عنوان مقاله [English]
Ground-based skidding operations are known as an important source of damages to the residual stands and surface soil of forests. This research aims at studying the soil compaction and establishment of natural regeneration in an abandoned skid trail 20-year after cessation of timber harvest operations. For this purpose, an abandoned skid trail about 1 Km in length was chosen by field inspection at Neka-Zalemrud forest catchments. Before sampling, the skid trail was divided into three traffic intensities (low, medium and high) based on distance to log-landing. Two slope categories were then delineated for each traffic intensity. Treatments include three traffic intensities and two slope classes with three replicates for each category. Three sample plots (4×10 m) out of five ones were randomly selected for taking soil samples. The effect of soil compaction on all established regenerations was studied in same plots.
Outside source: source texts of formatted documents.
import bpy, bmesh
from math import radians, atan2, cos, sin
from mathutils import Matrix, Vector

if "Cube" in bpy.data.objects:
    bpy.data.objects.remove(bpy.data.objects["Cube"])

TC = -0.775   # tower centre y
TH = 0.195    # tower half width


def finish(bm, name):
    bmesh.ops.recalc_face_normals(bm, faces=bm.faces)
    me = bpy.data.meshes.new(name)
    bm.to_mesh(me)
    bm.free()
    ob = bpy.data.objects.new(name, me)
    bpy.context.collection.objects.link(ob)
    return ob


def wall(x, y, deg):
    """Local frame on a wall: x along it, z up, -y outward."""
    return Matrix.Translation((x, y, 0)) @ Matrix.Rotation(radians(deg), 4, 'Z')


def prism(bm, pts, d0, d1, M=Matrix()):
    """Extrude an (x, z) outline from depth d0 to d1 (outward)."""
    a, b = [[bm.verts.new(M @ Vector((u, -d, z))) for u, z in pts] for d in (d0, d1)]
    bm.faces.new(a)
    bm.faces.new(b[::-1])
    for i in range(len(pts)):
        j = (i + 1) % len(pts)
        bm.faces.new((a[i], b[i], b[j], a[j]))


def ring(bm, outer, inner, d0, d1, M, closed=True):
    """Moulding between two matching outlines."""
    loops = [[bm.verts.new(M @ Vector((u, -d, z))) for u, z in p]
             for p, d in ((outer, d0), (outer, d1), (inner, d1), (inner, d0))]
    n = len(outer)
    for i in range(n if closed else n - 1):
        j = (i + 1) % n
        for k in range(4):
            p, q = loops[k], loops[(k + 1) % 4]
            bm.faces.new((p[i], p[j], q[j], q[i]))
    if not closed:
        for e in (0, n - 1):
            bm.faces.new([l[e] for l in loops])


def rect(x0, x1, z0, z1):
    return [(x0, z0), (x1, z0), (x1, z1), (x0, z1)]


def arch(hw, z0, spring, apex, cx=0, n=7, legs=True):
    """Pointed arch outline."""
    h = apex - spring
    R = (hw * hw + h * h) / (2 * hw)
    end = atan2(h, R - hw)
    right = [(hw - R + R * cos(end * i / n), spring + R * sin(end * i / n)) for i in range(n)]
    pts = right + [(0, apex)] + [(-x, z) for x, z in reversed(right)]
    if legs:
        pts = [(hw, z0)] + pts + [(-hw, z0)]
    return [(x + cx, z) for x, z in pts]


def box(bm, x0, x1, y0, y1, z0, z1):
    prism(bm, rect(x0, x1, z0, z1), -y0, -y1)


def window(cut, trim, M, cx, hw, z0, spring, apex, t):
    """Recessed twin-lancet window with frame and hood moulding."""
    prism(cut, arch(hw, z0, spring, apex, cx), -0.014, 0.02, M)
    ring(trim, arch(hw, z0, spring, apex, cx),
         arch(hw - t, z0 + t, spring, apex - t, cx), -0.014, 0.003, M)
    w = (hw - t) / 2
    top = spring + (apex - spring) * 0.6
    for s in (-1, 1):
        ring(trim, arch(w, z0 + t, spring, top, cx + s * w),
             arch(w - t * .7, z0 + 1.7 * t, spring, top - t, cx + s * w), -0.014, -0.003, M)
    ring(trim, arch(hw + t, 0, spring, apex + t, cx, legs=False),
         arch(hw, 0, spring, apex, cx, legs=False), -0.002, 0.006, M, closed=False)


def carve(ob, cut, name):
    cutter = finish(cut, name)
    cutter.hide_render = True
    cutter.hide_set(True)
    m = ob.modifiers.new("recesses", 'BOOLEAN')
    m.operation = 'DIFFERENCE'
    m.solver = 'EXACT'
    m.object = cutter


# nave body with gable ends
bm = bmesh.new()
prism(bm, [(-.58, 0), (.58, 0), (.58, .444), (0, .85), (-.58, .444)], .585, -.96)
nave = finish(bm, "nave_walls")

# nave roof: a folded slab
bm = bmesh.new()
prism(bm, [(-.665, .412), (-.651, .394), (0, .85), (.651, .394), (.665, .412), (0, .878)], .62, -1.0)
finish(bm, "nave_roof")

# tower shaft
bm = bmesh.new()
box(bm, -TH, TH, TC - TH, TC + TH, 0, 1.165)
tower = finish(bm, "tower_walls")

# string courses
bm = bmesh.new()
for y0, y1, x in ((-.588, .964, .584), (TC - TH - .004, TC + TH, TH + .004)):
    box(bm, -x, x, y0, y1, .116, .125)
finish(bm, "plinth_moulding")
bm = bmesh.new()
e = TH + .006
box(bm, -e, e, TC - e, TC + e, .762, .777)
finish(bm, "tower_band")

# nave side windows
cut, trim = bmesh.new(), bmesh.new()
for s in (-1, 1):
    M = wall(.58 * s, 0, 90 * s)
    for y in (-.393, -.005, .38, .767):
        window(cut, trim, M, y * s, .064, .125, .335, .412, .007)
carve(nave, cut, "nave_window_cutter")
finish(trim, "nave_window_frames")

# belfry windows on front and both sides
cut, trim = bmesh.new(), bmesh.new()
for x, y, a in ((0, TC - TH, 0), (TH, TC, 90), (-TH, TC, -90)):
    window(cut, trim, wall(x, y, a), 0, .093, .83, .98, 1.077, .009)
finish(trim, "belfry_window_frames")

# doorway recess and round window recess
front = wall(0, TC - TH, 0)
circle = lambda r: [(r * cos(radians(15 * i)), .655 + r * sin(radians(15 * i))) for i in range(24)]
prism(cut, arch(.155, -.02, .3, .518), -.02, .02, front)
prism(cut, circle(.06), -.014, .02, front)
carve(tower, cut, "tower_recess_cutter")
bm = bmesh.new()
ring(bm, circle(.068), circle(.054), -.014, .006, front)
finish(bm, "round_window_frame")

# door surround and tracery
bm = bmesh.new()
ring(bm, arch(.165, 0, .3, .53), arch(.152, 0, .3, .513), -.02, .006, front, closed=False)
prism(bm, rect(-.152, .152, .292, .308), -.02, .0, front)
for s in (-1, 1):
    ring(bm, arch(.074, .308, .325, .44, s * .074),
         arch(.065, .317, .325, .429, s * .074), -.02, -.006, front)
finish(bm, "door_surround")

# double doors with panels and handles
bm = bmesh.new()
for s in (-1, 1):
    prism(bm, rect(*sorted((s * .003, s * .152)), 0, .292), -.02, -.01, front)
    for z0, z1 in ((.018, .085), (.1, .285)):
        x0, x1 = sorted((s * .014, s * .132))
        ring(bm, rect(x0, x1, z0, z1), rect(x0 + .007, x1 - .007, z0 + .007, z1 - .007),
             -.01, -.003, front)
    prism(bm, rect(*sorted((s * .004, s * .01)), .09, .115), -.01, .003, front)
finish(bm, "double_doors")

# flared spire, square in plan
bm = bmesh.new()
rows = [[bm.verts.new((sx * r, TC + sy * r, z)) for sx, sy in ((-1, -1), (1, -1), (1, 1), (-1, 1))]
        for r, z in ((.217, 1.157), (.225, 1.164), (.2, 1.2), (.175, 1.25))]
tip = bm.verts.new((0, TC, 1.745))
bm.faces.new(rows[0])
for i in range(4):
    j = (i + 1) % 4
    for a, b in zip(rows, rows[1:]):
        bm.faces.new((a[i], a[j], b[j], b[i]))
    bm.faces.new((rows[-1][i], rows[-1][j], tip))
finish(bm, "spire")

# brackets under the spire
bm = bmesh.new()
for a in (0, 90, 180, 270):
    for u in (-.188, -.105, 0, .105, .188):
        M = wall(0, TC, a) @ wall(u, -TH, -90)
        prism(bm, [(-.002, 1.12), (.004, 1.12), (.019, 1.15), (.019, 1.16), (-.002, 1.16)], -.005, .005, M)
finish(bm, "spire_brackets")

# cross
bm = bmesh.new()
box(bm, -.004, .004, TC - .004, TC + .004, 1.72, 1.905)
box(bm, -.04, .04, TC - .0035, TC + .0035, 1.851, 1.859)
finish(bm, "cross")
Results showed that with increasing the traffic intensity and slope gradients, soil bulk density did not decrease compared to controlled areas. Soil bulk density values remained by about 6.12, 41.38 and 40.38 and 37.75, 17.34, and 45.91% for slope class 0-20% and over 20% within three traffic intensity including low, medium and high, respectively. Furthermore, results confirmed that the most tolerant and intolerant species to the compaction were beech and maple and alder in high traffic intensity, 20- year since stopping timber operations, respectively. To minimize the negative impacts of skidding operations on forest soils, permanent skid trail is required and ground-based skidding operations should be limited to areas where slope gradients do not exceed 20%.